Stretch Training

Stretch Training

The movements you do and the lifestyle you choose influences the form that tissue takes.

Preliminary findings suggest stretch training is a viable way to stimulate architectural adaptation. Changes in the passive elastic properties and ROM induced by stretch training is due to both increases in stretch tolerance AND changes in passive properties of muscle. For a more indepth looks at theses changes you may want to check out these recent studies:

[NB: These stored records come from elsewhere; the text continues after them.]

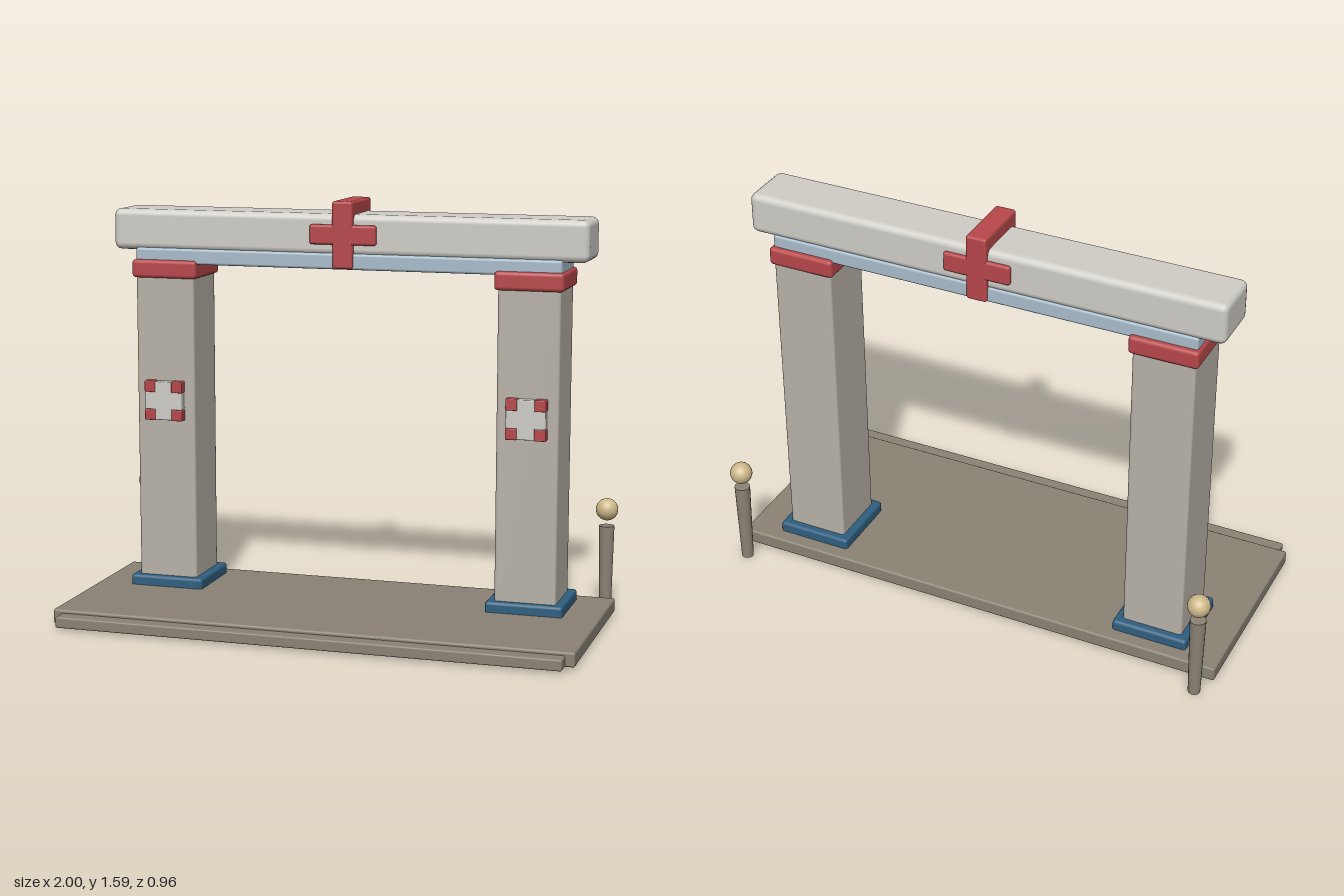
import * as THREE from 'three';
import { RoundedBoxGeometry } from 'three/addons/geometries/RoundedBoxGeometry.js';

const mat = (color) => new THREE.MeshStandardMaterial({ color });

export function createModel() {
  const model = new THREE.Group();
  model.name = 'gateway';
  const stone = mat(0xcfcdc6), pillarStone = mat(0xb8b2a8), floorStone = mat(0x8a8275);
  const red = mat(0xb8474a), blue = mat(0x2f5f80), paleBlue = mat(0xa9bccb), tan = mat(0xcdb88a);

  // Rounded block given by its lower and upper limits
  function block(name, material, [x0, x1], [y0, y1], [z0, z1], radius, parent = model) {
    const geometry = new RoundedBoxGeometry(x1 - x0, y1 - y0, z1 - z0, 2, radius);
    const mesh = new THREE.Mesh(geometry, material);
    mesh.name = name;
    mesh.position.set((x0 + x1) / 2, (y0 + y1) / 2, (z0 + z1) / 2);
    parent.add(mesh);
    return mesh;
  }
  const around = (c, half) => [c - half, c + half];

  // Floor slab and front step
  block('floor', floorStone, [-1, 1], [0.01, 0.065], [-0.37, 0.42], 0.008);
  block('frontStep', floorStone, [-0.965, 0.965], [0.01, 0.052], [0.38, 0.48], 0.006);

  for (const side of [-1, 1]) {
    const label = side > 0 ? 'left' : 'right';
    const px = side * 0.715;

    // Pillar with foot and capital
    const pillar = new THREE.Group();
    pillar.name = label + 'Pillar';
    model.add(pillar);
    block('foot', blue, around(px, 0.148), [0.03, 0.105], [-0.315, -0.02], 0.012, pillar);
    block('shaft', pillarStone, around(px, 0.118), [0.05, 1.3], [-0.284, -0.045], 0.012, pillar);
    block('capital', red, around(px, 0.131), [1.28, 1.35], [-0.297, -0.033], 0.014, pillar);

    // Plaque: pale cross with red squares in its corners
    const plaque = new THREE.Group();
    plaque.name = label + 'Plaque';
    model.add(plaque);
    const z = [-0.055, -0.013];
    block('crossUpright', stone, around(px, 0.034), around(0.806, 0.075), z, 0.004, plaque);
    block('crossArm', stone, around(px, 0.075), around(0.806, 0.034), z, 0.004, plaque);
    for (const i of [-1, 1]) for (const j of [-1, 1]) {
      block('plaqueCorner', red, around(px + i * 0.055, 0.022), around(0.806 + j * 0.055, 0.022), z, 0.004, plaque);
    }

    // Bollard with a ball floating above it
    const bollard = new THREE.Group();
    bollard.name = label + 'Bollard';
    bollard.position.set(side * 0.95, 0, -0.438);
    const post = new THREE.Mesh(new THREE.CylinderGeometry(0.03, 0.023, 0.333, 20), floorStone);
    post.name = 'post';
    post.position.y = 0.1665;
    const ball = new THREE.Mesh(new THREE.SphereGeometry(0.043, 24, 16), tan);
    ball.name = 'ball';
    ball.position.y = 0.397;
    bollard.add(post, ball);
    model.add(bollard);
  }

  // Lintel strip and top beam
  block('lintel', paleBlue, [-0.835, 0.835], [1.335, 1.395], [-0.277, -0.05], 0.01);
  block('beam', stone, [-0.93, 0.93], [1.385, 1.542], [-0.275, -0.06], 0.026);

  // Cross wrapped through the middle of the beam
  const cross = new THREE.Group();
  cross.name = 'beamCross';
  model.add(cross);
  block('upright', red, [-0.04, 0.04], [1.338, 1.592], [-0.291, -0.04], 0.01, cross);
  block('arm', red, [-0.13, 0.13], [1.428, 1.503], [-0.29, -0.041], 0.01, cross);

  return model;
}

  • 6 weeks of loaded stretch training of the plantar flexors resulted in hypertrophic like adaptations of the gastrocnemius (Simpson et al. 2017)
  • 3 weeks of twice daily stretch training (4 × 30 s) lead to an increase in dorsiflexion range of motion (ROM)  a 28% increase in passive joint moment (Blazevich et al. 2014). 
  • 4-week static stretch training program changes the flexibility of the gastrocnemius muscle tendon unit (Nakamura et al. 2012)

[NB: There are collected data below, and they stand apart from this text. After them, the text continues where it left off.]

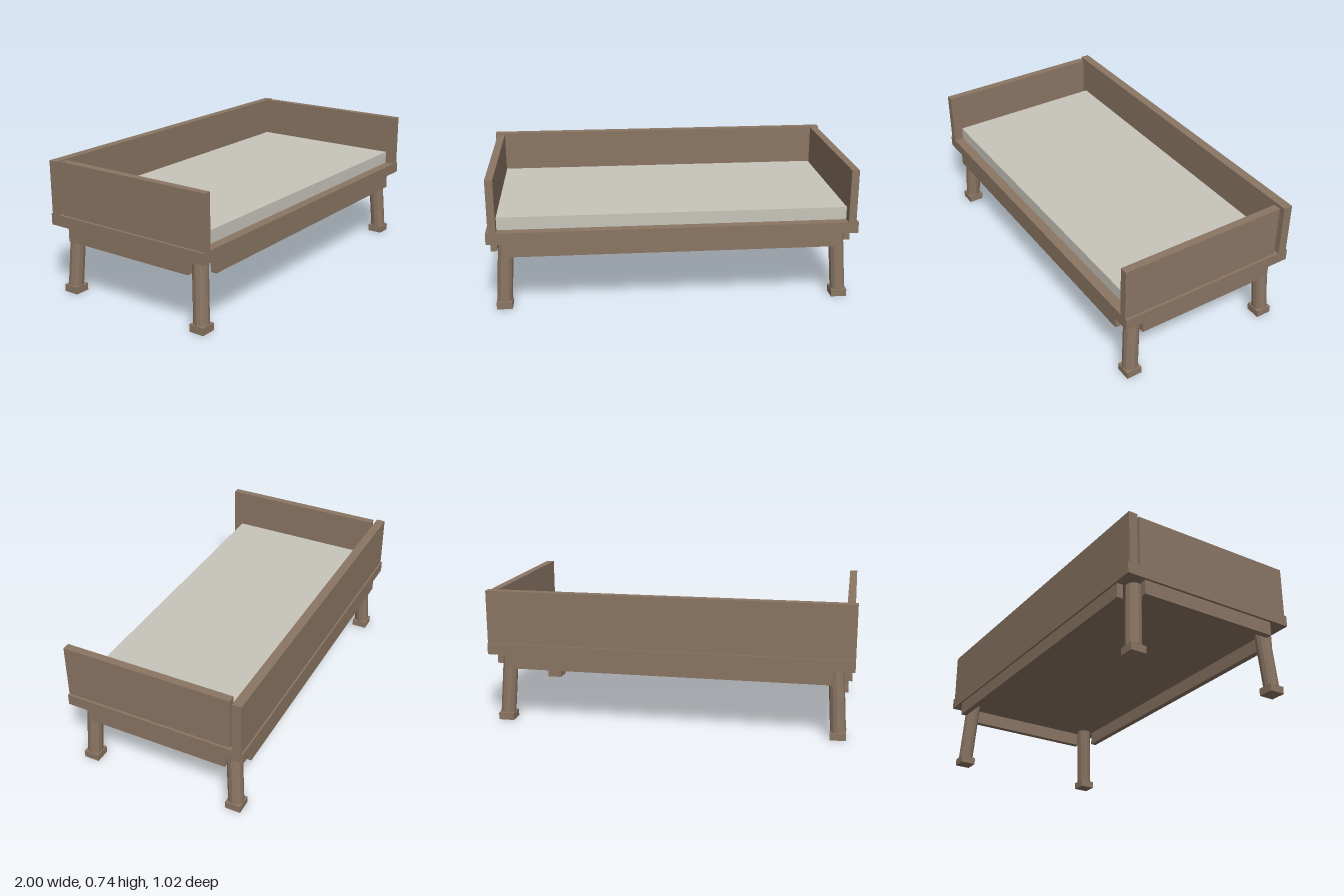
import * as THREE from 'three';

export function createModel() {
  const model = new THREE.Group();
  model.name = 'daybed';
  const wood = new THREE.MeshStandardMaterial({ color: 0x8a7563 });
  const facetedWood = new THREE.MeshStandardMaterial({ color: 0x8a7563, flatShading: true });
  const fabric = new THREE.MeshStandardMaterial({ color: 0xc8c4bb });

  // Box given by its extents on each axis
  function box(name, [x0, x1], [y0, y1], [z0, z1], material = wood) {
    const mesh = new THREE.Mesh(new THREE.BoxGeometry(x1 - x0, y1 - y0, z1 - z0), material);
    mesh.position.set((x0 + x1) / 2, (y0 + y1) / 2, (z0 + z1) / 2);
    mesh.name = name;
    model.add(mesh);
  }
  const mirrored = (s, a, b) => (s > 0 ? [a, b] : [-b, -a]);

  // Platform, mattress and backrest
  box('platform', [-1, 1], [0.388, 0.45], [-0.511, 0.511]);
  box('mattress', [-0.944, 0.944], [0.45, 0.52], [-0.452, 0.457], fabric);
  box('backPanel', [-1, 1], [0.45, 0.743], [-0.502, -0.452]);

  // End panels and the apron rails under the platform
  for (const s of [1, -1]) {
    const side = s > 0 ? 'left' : 'right';
    box(side + 'EndPanel', mirrored(s, 0.944, 0.986), [0.45, 0.743], [-0.433, 0.511]);
    box(side + 'Apron', mirrored(s, 0.952, 0.986), [0.31, 0.388], [-0.403, 0.403]);
    box(s > 0 ? 'frontApron' : 'backApron', [-0.886, 0.886], [0.31, 0.388], mirrored(s, 0.466, 0.5));
  }

  // Splayed round legs on square feet
  const up = new THREE.Vector3(0, 1, 0);
  for (const sx of [1, -1]) for (const sz of [1, -1]) {
    const corner = (sz > 0 ? 'front' : 'back') + (sx > 0 ? 'Left' : 'Right');
    box(corner + 'Foot', mirrored(sx, 0.88, 0.966), [0, 0.04], mirrored(sz, 0.39, 0.477));
    const bottom = new THREE.Vector3(sx * 0.923, 0.04, sz * 0.434);
    const top = new THREE.Vector3(sx * 0.9, 0.392, sz * 0.413);
    const leg = new THREE.Mesh(
      new THREE.CylinderGeometry(0.042, 0.042, top.distanceTo(bottom), 12), facetedWood);
    leg.position.addVectors(top, bottom).multiplyScalar(0.5);
    leg.quaternion.setFromUnitVectors(up, top.clone().sub(bottom).normalize());
    leg.name = corner + 'Leg';
    model.add(leg);
  }
  return model;
}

More to Explore

Apostolopoulos, N., Metsios, G.S., ... Wyon, M.A. (2015). The relevance of stretch intensity and position-a systematic review. Front Psychol.

Franchi, M.V., Reeves, N.D., Narici, M.V. (2017). Skeletal Muscle Remodeling in Response to Eccentric vs. Concentric Loading: Morphological, Molecular, and Metabolic Adaptations. Front Physiol.  (OPEN ACCESS)

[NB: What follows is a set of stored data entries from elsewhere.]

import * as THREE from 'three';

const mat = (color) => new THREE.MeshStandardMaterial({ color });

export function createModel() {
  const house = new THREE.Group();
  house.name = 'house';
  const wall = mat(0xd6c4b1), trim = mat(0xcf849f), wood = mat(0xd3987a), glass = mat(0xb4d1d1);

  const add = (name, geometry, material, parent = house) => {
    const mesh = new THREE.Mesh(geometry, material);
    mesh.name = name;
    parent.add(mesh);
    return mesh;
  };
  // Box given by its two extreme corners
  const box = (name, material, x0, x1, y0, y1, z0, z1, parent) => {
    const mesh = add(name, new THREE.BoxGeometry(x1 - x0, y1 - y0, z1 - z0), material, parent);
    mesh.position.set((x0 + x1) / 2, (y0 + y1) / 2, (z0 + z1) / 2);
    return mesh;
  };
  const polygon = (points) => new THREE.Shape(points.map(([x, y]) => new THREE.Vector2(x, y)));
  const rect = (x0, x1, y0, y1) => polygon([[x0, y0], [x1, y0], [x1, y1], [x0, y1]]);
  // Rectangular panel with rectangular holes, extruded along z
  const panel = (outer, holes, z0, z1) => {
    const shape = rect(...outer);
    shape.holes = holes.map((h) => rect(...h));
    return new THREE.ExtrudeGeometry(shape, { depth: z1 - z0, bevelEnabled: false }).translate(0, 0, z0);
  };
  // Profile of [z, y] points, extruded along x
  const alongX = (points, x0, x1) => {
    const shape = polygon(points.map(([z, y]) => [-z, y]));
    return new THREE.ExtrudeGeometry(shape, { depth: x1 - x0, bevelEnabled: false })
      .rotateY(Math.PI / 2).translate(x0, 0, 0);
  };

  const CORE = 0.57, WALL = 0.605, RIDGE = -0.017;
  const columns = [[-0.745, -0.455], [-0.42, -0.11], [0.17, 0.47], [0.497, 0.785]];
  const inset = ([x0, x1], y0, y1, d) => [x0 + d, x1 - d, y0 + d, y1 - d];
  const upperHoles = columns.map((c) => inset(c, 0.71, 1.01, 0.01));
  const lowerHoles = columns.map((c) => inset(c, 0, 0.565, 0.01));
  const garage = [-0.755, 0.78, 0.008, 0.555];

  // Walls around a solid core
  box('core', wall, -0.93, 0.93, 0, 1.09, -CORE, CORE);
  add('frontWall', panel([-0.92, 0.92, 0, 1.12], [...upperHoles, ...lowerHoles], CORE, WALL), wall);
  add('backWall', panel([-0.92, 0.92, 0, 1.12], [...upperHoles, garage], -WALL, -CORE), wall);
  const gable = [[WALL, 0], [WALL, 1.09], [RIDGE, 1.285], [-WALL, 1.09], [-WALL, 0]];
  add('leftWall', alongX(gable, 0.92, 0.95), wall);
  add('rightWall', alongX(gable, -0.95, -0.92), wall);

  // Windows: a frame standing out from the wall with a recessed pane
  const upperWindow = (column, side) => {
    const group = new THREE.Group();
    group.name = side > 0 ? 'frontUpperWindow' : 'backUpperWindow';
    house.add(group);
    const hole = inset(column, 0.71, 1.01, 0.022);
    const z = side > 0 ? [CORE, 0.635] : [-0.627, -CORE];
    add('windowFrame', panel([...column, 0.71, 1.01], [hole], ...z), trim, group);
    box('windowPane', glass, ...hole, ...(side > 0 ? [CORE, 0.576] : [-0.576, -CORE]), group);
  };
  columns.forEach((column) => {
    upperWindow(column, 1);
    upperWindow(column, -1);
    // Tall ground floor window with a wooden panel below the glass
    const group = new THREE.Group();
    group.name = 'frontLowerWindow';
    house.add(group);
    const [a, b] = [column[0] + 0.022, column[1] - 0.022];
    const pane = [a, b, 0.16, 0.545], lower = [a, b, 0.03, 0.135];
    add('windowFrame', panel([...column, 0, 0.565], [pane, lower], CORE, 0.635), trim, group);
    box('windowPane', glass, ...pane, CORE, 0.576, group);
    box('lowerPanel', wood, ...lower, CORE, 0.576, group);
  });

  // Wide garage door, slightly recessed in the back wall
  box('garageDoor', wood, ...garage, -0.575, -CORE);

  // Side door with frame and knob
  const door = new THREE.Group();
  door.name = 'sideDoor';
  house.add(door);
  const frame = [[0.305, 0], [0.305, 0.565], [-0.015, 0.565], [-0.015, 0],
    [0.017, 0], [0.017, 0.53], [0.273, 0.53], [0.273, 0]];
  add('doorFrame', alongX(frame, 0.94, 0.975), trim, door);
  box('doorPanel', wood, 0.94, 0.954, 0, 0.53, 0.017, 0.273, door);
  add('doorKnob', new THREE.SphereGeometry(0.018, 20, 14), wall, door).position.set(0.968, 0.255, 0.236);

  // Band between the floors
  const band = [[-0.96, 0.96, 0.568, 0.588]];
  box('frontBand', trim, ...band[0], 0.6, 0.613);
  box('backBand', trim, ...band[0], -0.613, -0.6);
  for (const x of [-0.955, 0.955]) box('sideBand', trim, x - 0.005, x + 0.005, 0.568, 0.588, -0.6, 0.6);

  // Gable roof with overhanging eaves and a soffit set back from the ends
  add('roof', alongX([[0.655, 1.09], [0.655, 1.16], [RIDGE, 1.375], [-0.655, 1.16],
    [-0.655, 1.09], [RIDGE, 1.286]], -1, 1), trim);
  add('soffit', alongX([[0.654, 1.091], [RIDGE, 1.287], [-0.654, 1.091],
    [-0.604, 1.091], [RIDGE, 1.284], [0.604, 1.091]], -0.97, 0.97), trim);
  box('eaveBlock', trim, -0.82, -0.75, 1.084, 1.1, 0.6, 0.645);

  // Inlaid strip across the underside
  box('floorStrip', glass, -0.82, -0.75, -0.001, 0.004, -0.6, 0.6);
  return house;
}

Nakamura, M., Ikezoe, T., Takeno, Y., Ichihashi, N. (2012). Effects of a 4-week static stretch training program on passive stiffness of human gastrocnemius muscle-tendon unit in vivo. Eur J Appl Physiol.

Nordez, A., Gross, R., Andrade, R., Le Sant, G., Freitas, S., Ellis, R., McNair, P.J., Hug, F. (2017). Non-Muscular Structures Can Limit the Maximal Joint Range of Motion during Stretching. Sports Med. 

Simpson, C.L., Kim, B.D., Bourcet, M.R., Jones, G.R., Jakobi, J.M. (2017). Stretch training induces unequal adaptation in muscle fascicles and thickness in medial and lateral gastrocnemii. Scand J Med Sci Sports.

Weppler, C.H., Magnusson, S.P. (2010). Increasing muscle extensibility: a matter of increasing length or modifying sensation? Phys Ther.